Finally, I will add that most Virtual Console games are generally a straight port of the original, and Zero Mission is no different. However, the added functionality of Wii U VC’s ability to create Restore Points is something I found to be useful in Zero Mission. Although this feature could be abused and used to circumvent the game’s essential built-in saving system, I found it handy to use a Restore Point right before bosses or other difficult parts. In doing so, players can avoid the trouble of being forced to repeatedly endure the monotonous trek back from the last Save Room and then rewatch any cutscenes or animations that might play before getting straight to the battle. This tiny feature is enough to make the Virtual Console version of Zero Mission the definitive version to play.

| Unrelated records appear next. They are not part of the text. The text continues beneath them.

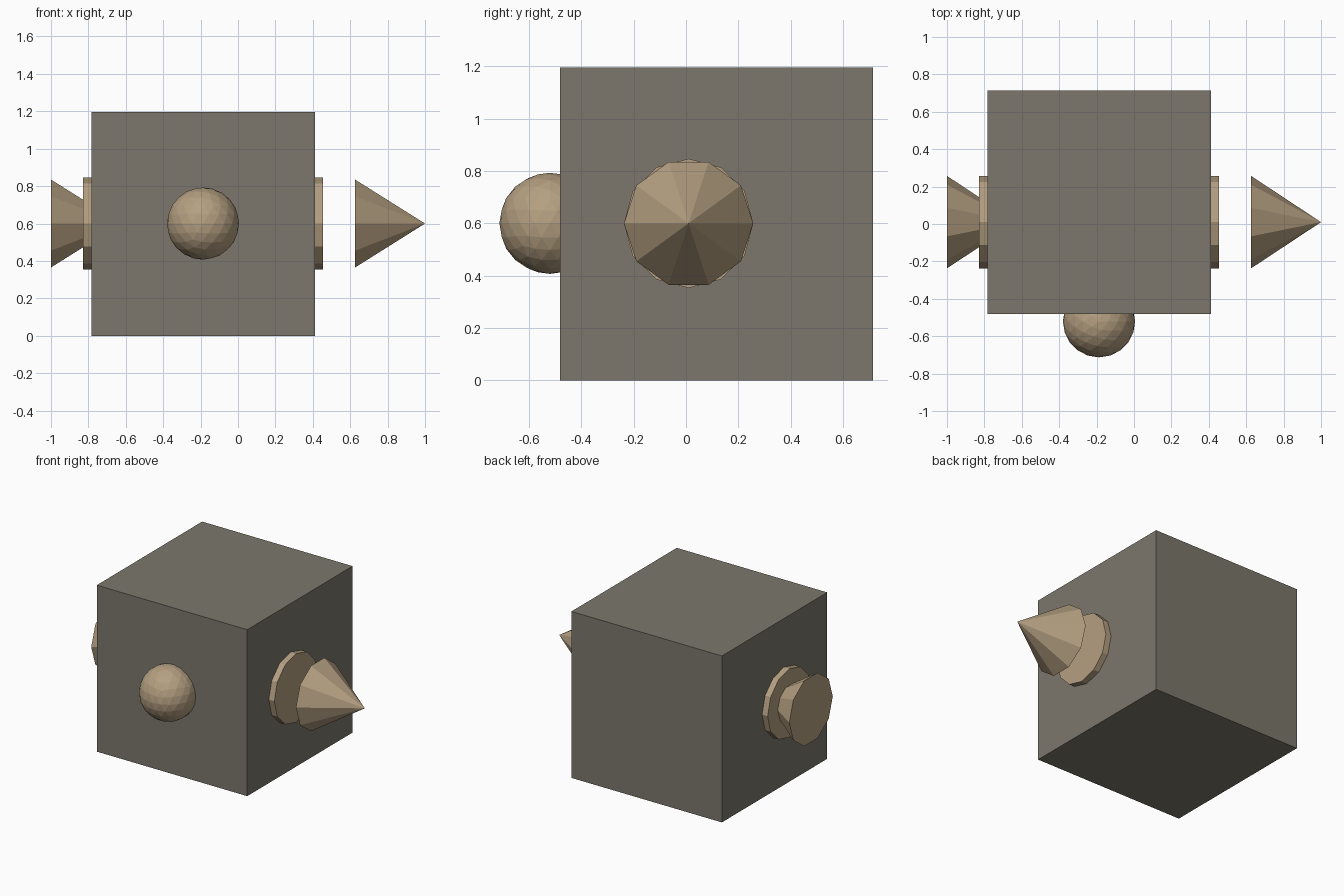
import bpy
from math import pi

if "Cube" in bpy.data.objects:
    bpy.data.objects.remove(bpy.data.objects["Cube"])

CX, CY, CZ = -0.187, 0.01, 0.6   # axis shared by the parts
R = 0.247


def material(name, rgb):
    m = bpy.data.materials.new(name)
    m.diffuse_color = (*rgb, 1)
    m.use_nodes = True
    m.node_tree.nodes["Principled BSDF"].inputs["Base Color"].default_value = m.diffuse_color
    return m


stone = material("stone_grey", (0.20, 0.185, 0.15))
tan = material("tan", (0.46, 0.35, 0.22))


def finish(name, mat):
    ob = bpy.context.object
    ob.name = name
    ob.data.materials.append(mat)
    return ob


# Main block
bpy.ops.mesh.primitive_cube_add(size=1.195, location=(CX, 0.116, 0.5975))
finish("block", stone)

# Low-poly ball set into the front face
bpy.ops.mesh.primitive_ico_sphere_add(subdivisions=3, radius=0.193,
                                      location=(CX, -0.52, CZ))
finish("front_ball", tan)

# Twelve-sided axle running through the block, showing as a disc on each side
bpy.ops.mesh.primitive_cylinder_add(vertices=12, radius=R, depth=1.283,
                                    location=(CX, CY, CZ), rotation=(0, pi / 2, 0))
finish("axle", tan)

# Ten-sided cones, both pointing to +x; the left one sinks into the block
for name, x in (("left_cone", -0.813), ("right_cone", 0.813)):
    bpy.ops.mesh.primitive_cone_add(vertices=10, radius1=R, radius2=0, depth=0.374,
                                    location=(x, CY, CZ), rotation=(0, pi / 2, 0))
    finish(name, tan)
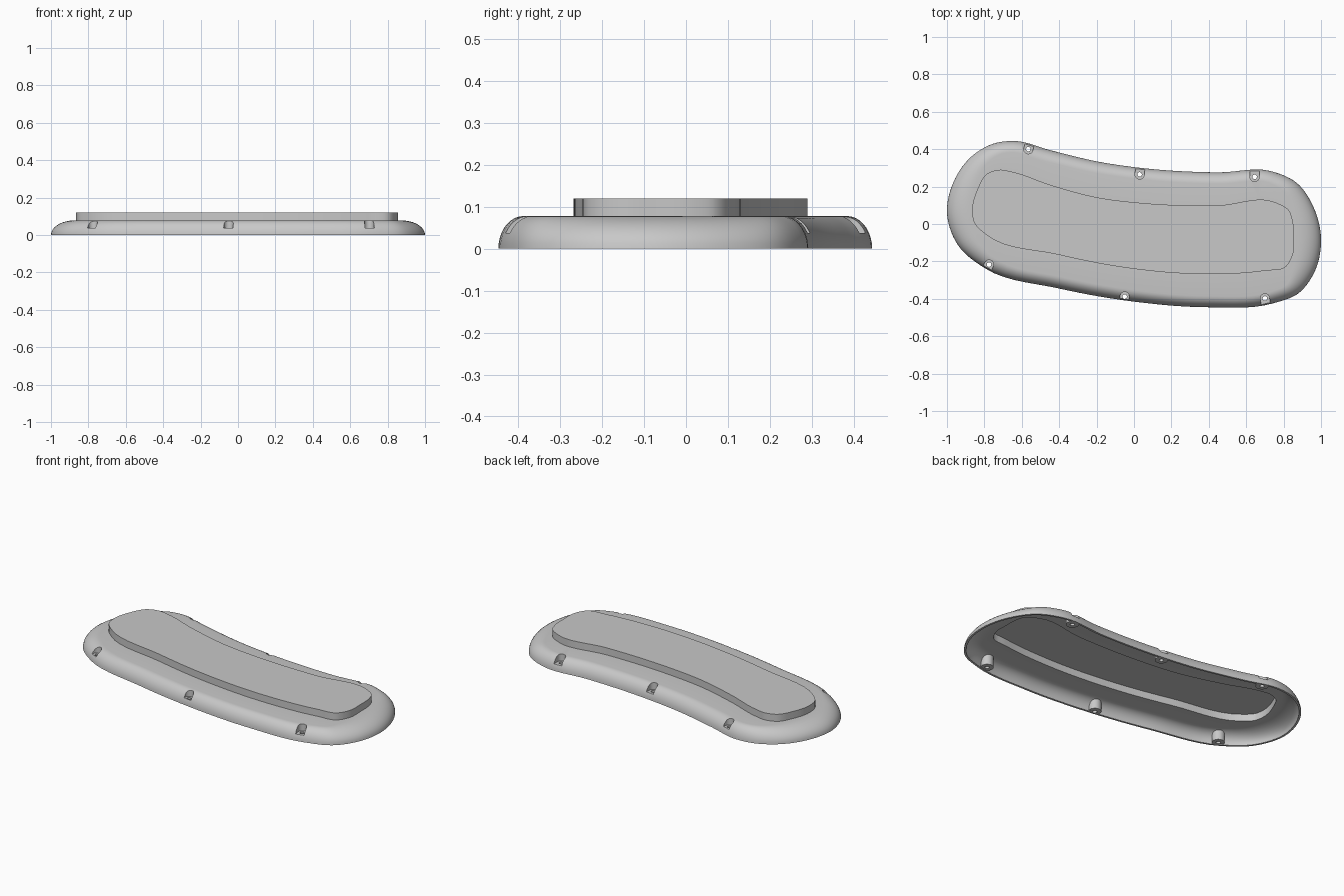
import bpy, bmesh, math
from mathutils import Vector

if "Cube" in bpy.data.objects:
    bpy.data.objects.remove(bpy.data.objects["Cube"])

WALL, DOME_Z, TOP_Z = 0.012, 0.078, 0.12

# matching control points (clockwise from the left end): outer rim and raised panel
RIM = [(-1, .06), (-.965, .225), (-.87, .36), (-.75, .43), (-.64, .444), (-.45, .395),
       (-.185, .332), (.01, .303), (.455, .276), (.73, .283), (.87, .22), (.96, .09),
       (1, -.08), (.968, -.25), (.88, -.37), (.74, -.425), (.39, -.445), (0, -.415),
       (-.4, -.345), (-.8, -.235), (-.94, -.115)]
PANEL = [(-.865, .06), (-.835, .19), (-.79, .265), (-.72, .29), (-.655, .28), (-.45, .21),
         (-.185, .14), (.01, .115), (.455, .1), (.75, .118), (.83, .07), (.848, .02),
         (.853, -.07), (.85, -.16), (.81, -.23), (.70, -.25), (.39, -.268), (0, -.24),
         (-.4, -.165), (-.8, -.05), (-.853, .005)]
SCREWS = [(-.565, .40), (.03, .265), (.645, .252), (-.775, -.217), (-.05, -.388), (.70, -.398)]


def smooth_loop(ctrl, steps=7):
    """Closed spline through the points, tangents weighted by chord length."""
    p = [Vector(c) for c in ctrl]
    n = len(p)
    d = [(p[(i + 1) % n] - p[i]).length for i in range(n)]
    m = []
    for i in range(n):
        a, b = d[i - 1], d[i]
        m.append(((p[i] - p[i - 1]) / a * b + (p[(i + 1) % n] - p[i]) / b * a) / (a + b))
    out = []
    for i in range(n):
        j, h = (i + 1) % n, d[i]
        for k in range(steps):
            t = k / steps
            out.append(p[i] * (2*t**3 - 3*t*t + 1) + m[i] * h * (t**3 - 2*t*t + t)
                       + p[j] * (3*t*t - 2*t**3) + m[j] * h * (t**3 - t*t))
    return out


def loop_normals(pts):
    n = len(pts)
    res = []
    for i in range(n):
        t = (pts[(i + 2) % n] - pts[i - 2]).normalized()
        res.append(Vector((-t.y, t.x)))
    return res


def make_object(name, bm):
    bmesh.ops.recalc_face_normals(bm, faces=bm.faces)
    me = bpy.data.meshes.new(name)
    bm.to_mesh(me)
    bm.free()
    ob = bpy.data.objects.new(name, me)
    bpy.context.collection.objects.link(ob)
    return ob


def loft(bm, rings):
    """Skin a stack of rings of 3D points and cap both ends."""
    vs = [[bm.verts.new(c) for c in r] for r in rings]
    n = len(vs[0])
    for a, b in zip(vs, vs[1:]):
        for i in range(n):
            j = (i + 1) % n
            bm.faces.new((a[i], a[j], b[j], b[i]))
    bm.faces.new(vs[0])
    bm.faces.new(vs[-1])


rim, panel = smooth_loop(RIM), smooth_loop(PANEL)
rim_n, panel_n = loop_normals(rim), loop_normals(panel)


def body_rings(inset, base):
    """Rounded edge (wider at the two ends), flat shelf, then the raised panel."""
    rings = []
    if base < 0:
        rings.append([(*(p - n * inset), base) for p, n in zip(rim, rim_n)])
    for k in range(10):
        a = math.pi / 2 * k / 9
        rings.append([(*(p - n * (inset + (.06 + .065 * n.x**2) * (1 - math.cos(a)))),
                       (DOME_Z - inset) * math.sin(a)) for p, n in zip(rim, rim_n)])
    for z in (DOME_Z - inset, TOP_Z - inset):
        rings.append([(*(p - n * inset), z) for p, n in zip(panel, panel_n)])
    return rings


def prisms(name, shapes, z0, z1):
    bm = bmesh.new()
    for s in shapes:
        loft(bm, [[(*p, z) for p in s] for z in (z0, z1)])
    return make_object(name, bm)


def circle(c, r, n=32):
    return [Vector(c) + Vector((math.cos(2*math.pi*i/n), math.sin(2*math.pi*i/n))) * r
            for i in range(n)]


def slot_shape(c, r=.025):
    """Half round on the inner side, open toward the nearest rim."""
    c = Vector(c)
    i = min(range(len(rim)), key=lambda k: (rim[k] - c).length)
    out = rim_n[i]
    side = Vector((-out.y, out.x))
    arc = [c + side * r * math.cos(a) - out * r * math.sin(a)
           for a in (math.pi * k / 16 for k in range(17))]
    return arc + [c - side * r + out * .1, c + side * r + out * .1]


def cut(target, cutter):
    mod = target.modifiers.new("cut", 'BOOLEAN')
    mod.operation, mod.solver, mod.object = 'DIFFERENCE', 'EXACT', cutter
    bpy.context.view_layer.objects.active = target
    bpy.ops.object.modifier_apply(modifier=mod.name)
    bpy.data.objects.remove(cutter)


# outer cover and the cavity beneath it
bm = bmesh.new()
loft(bm, body_rings(0, 0))
cover = make_object("cover_shell", bm)
bm = bmesh.new()
loft(bm, body_rings(WALL, -.02))
cavity = make_object("cavity_cutter", bm)

# screw bosses stay solid inside the cavity, then get slots and holes
cut(cavity, prisms("boss_cutter", [circle(c, .035) for c in SCREWS], .004, .2))
cut(cover, cavity)
cut(cover, prisms("slot_cutter", [slot_shape(c) for c in SCREWS], .037, .2))
cut(cover, prisms("hole_cutter", [circle(c, .012, 20) for c in SCREWS], -.05, .06))

# single grey plastic
mat = bpy.data.materials.new("light_grey")
mat.diffuse_color = (.58, .58, .58, 1)
mat.use_nodes = True
mat.node_tree.nodes["Principled BSDF"].inputs["Base Color"].default_value = mat.diffuse_color
cover.data.materials.clear()
cover.data.materials.append(mat)
for f in cover.data.polygons:
    f.material_index = 0

bpy.ops.object.select_all(action='DESELECT')
cover.select_set(True)
bpy.context.view_layer.objects.active = cover
bpy.ops.object.shade_smooth_by_angle(angle=math.radians(32))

Although most fans of 2D Metroid games agree that Super Metroid is the pinnacle of the series, Metroid: Zero Mission definitely gives it a run for its money. The game design is expertly planned and executed, and the balance of Zero Mission’s difficulty level is delicately and splendidly crafted in a manner that is frequently challenging and highly rewarding for various accomplishments, yet never frustrating. Even with the additional content, Zero Mission is relatively short and can be easily completed within four to six hours on a first playthrough. Gamers who insist on scouring the planet for 100 percent of the upgrades could naturally expect that number to be a little higher, of course.
I can earnestly recommend Zero Mission as the first game to experience for newcomers to the series, as well as to anybody looking for a fantastic prequel follow-up to Super Metroid. And for anybody avoiding the game due to its nature of being a remake: don’t. You should play this game.